"I've wanted to get into fish farming as something I'd do when I retire in 15 years!" he said, even though, as a cabin crew for the past 13 years, he knew completely nothing about rearing fishes or starting up a farm in early 2020.

In the first six months of MCO, Subra said he kept himself busy, building a pond with his own two hands to rear tilapia at the back of his home

"Poly tanks, water pumps, filters, aquaponics... I learned from YouTube and the Internet. Built filters and set up piping systems based on what I saw online. Hands-on all the way," he said.
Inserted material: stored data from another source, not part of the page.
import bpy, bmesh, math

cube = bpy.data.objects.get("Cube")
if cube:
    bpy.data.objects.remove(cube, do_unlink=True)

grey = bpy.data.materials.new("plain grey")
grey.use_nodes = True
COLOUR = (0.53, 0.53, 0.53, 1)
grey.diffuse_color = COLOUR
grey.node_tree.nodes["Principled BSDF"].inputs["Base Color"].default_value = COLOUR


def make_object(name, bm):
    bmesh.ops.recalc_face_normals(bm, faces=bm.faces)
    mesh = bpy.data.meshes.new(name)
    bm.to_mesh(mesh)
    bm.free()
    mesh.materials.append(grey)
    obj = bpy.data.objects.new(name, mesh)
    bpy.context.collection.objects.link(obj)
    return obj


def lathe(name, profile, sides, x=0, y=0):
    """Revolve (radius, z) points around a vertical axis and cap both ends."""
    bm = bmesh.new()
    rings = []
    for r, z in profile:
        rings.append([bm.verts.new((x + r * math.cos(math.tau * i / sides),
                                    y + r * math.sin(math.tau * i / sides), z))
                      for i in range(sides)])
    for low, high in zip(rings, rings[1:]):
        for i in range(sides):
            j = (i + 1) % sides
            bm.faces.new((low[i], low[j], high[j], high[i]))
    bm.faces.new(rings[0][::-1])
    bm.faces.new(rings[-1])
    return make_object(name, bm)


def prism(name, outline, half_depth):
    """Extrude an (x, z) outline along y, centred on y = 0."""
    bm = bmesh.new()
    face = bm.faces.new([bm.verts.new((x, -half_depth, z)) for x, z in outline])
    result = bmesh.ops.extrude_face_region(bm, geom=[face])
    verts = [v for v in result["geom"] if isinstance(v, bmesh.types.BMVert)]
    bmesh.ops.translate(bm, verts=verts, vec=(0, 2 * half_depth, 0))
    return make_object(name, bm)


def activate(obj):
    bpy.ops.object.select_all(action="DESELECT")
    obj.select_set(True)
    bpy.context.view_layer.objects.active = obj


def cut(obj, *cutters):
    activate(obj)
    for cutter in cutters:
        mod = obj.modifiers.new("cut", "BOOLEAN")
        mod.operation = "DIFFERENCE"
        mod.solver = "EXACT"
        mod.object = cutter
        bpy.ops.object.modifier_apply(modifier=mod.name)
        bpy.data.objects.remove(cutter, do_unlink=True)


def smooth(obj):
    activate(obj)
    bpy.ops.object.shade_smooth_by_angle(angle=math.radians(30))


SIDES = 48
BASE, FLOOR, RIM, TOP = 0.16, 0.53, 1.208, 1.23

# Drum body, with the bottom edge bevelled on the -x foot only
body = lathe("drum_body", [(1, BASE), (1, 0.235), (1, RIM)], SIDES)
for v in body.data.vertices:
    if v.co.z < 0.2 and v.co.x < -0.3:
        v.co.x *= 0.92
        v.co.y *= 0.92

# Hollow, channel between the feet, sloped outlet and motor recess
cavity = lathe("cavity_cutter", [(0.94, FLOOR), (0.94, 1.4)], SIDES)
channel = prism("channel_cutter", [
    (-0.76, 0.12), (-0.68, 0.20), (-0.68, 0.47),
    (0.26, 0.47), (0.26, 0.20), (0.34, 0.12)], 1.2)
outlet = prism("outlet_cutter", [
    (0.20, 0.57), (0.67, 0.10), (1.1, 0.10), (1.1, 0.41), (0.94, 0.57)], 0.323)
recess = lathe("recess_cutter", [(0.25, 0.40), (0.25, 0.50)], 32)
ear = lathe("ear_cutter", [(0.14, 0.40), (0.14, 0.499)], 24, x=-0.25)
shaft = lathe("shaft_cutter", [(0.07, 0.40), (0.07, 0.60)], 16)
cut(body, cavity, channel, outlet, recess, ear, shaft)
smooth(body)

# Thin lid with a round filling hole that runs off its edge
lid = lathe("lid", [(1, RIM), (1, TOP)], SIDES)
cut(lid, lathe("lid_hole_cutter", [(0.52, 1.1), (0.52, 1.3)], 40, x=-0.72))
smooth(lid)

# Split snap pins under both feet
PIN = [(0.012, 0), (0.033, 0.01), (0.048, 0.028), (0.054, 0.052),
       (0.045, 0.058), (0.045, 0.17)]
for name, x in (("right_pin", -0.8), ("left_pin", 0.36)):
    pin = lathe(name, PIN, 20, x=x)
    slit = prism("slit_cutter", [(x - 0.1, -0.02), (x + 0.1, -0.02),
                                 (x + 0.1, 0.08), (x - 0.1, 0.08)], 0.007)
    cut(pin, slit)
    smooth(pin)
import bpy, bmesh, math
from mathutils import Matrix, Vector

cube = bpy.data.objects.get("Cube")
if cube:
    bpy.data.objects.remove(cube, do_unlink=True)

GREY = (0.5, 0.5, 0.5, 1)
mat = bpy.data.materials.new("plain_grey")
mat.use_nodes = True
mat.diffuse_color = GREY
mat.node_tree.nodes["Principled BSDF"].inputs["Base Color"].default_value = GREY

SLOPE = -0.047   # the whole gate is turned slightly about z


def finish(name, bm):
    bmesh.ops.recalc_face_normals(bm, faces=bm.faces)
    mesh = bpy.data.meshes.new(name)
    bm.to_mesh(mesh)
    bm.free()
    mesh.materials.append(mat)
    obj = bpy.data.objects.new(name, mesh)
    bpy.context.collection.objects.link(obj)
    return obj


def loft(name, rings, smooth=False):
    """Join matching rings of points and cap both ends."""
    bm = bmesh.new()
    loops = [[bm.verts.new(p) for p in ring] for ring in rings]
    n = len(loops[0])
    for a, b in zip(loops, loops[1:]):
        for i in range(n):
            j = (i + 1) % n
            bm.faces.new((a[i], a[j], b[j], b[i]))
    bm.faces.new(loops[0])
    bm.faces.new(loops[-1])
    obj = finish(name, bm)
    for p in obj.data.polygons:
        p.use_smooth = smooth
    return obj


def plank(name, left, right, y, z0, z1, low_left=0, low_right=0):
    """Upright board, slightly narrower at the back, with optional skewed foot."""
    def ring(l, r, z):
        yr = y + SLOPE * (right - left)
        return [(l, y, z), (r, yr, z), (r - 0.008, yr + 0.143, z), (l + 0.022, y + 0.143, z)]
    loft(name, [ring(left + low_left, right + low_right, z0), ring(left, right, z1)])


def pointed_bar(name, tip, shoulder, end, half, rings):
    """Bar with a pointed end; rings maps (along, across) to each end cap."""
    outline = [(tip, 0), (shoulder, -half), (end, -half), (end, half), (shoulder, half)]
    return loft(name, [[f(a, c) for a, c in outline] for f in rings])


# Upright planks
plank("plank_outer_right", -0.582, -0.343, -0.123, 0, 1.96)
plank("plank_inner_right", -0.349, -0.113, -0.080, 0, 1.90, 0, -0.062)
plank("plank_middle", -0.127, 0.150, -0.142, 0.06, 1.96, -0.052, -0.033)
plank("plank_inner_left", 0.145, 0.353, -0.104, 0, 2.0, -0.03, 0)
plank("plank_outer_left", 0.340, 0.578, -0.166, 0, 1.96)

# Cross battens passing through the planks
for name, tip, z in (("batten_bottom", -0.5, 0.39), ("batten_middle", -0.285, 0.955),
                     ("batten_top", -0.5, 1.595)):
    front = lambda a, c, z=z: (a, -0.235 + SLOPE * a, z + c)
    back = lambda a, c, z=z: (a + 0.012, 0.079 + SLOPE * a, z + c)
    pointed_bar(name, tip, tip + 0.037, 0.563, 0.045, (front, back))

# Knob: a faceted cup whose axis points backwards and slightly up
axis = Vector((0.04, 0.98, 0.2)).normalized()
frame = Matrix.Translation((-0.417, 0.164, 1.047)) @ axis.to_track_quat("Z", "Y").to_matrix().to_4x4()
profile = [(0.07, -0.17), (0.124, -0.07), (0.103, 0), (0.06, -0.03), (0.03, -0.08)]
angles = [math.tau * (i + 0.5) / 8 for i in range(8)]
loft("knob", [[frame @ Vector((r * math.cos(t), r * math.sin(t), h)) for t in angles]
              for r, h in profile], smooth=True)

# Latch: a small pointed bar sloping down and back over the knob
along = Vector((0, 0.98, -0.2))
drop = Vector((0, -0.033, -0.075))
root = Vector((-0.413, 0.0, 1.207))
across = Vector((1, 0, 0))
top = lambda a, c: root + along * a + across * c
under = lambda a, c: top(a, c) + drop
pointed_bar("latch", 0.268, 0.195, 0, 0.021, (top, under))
As an absolute beginner, Subra added he made countless mistakes, killed quite a number of fishes, and initially worried if he could really generate some income for his family from fish farming.

However, after eight months of seeking advice, learning, and slowly improving, he started selling fishes to close friends and family.

Fast forward to June this year, Subra now runs a fish pond breeding about 20,000 ikan puyu Siam

"I registered a company in March for the purpose of farming and found a piece of land for rent in April. Cleared up the overgrowth, cleaned up the pond, set up a cabin for a worker, and put fishes in early June," the newfound farmer said.

However, he still has many challenges to face. "Main challenge was budget. Every sen is from my own savings. Working with a small budget definitely limits my options," he explained.

"For now, I feed the fishes pellets three times daily. This is currently the biggest cost in the farm as each bag costs about RM65. That's RM65 per day, which will only increase as the fishes grow bigger."

He aims to find buyers, regardless of retail or wholesale, when the fishes reach maturity around September.

Meanwhile, as he waits for the fishes to grow, he has also ventured into breeding chickens

"I got a contractor to build a small chicken coop. But as he was paid a daily wage, I also joined in and helped to cut wood and all that, just so the project could be completed sooner and to save cost," Subra said.

The coop can accommodate around 300 to 400 chickens, he added, but he has only started small and will only increase their quantity with time.

The new business owner has also employed a worker to stay on the farm and help him take care of the fishes and chickens.

Subra said he is currently happy with the farm as he has something that he can call his own

"Although the outcome is still uncertain and I have yet to show any results, I have confidence that I can do this. I will find a way to succeed in fish farming," he said.

With a lot more to learn, Subra added, "I am still a newbie in this. I am not experienced enough to advice anyone. But as someone who is facing a future with uncertainties like thousands, if not millions, others around the globe – I want to tell them that it is not the end of the world."

"You are capable of a lot more than what you believe. Don't ever let yourself be stuck. Move. Take the first step. Just keeping taking baby steps until you succeed."

Follow Subra's farming journey on his Facebook page

These other Malaysians also delved into farming after choosing to leave their jobs in the city:

While not farmers, these Malaysians switched to other atypical industries:

You may be interested in: